Work request. Would you copy each line of the data below that has "grid"?

Data records.
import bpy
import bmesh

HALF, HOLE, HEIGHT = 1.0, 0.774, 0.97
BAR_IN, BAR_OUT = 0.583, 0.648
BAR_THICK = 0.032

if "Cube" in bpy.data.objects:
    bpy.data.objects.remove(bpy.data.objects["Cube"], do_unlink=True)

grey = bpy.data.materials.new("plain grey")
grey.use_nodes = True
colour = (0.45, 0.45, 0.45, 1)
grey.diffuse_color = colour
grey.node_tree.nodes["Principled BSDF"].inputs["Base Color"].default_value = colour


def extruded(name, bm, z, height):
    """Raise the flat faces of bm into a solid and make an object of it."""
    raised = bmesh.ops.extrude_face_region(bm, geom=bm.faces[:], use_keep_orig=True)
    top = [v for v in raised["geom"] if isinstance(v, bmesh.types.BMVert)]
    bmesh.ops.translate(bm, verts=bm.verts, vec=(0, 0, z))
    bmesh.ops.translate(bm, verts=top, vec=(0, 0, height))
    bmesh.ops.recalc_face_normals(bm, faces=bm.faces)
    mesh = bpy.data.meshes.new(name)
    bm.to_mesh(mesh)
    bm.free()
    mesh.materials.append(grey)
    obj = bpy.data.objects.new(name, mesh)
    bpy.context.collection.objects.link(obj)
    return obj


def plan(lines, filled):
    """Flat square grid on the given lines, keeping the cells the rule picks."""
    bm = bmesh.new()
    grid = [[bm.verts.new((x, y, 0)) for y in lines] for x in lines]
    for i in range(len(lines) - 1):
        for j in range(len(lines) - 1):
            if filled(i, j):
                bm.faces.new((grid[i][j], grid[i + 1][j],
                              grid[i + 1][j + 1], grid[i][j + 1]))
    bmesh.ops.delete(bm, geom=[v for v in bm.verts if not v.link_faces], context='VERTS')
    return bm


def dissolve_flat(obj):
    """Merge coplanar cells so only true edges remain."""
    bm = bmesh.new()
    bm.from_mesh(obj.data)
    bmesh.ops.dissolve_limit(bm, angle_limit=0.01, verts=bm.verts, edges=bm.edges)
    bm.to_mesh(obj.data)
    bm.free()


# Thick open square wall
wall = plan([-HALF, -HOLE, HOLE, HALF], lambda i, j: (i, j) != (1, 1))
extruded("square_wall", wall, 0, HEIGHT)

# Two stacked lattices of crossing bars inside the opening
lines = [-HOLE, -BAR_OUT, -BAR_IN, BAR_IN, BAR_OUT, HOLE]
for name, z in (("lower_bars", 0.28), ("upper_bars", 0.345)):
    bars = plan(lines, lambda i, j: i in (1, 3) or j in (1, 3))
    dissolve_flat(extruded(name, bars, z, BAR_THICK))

Solution for this exercise.
    """Flat square grid on the given lines, keeping the cells the rule picks."""
    grid = [[bm.verts.new((x, y, 0)) for y in lines] for x in lines]
                bm.faces.new((grid[i][j], grid[i + 1][j],
                              grid[i + 1][j + 1], grid[i][j + 1]))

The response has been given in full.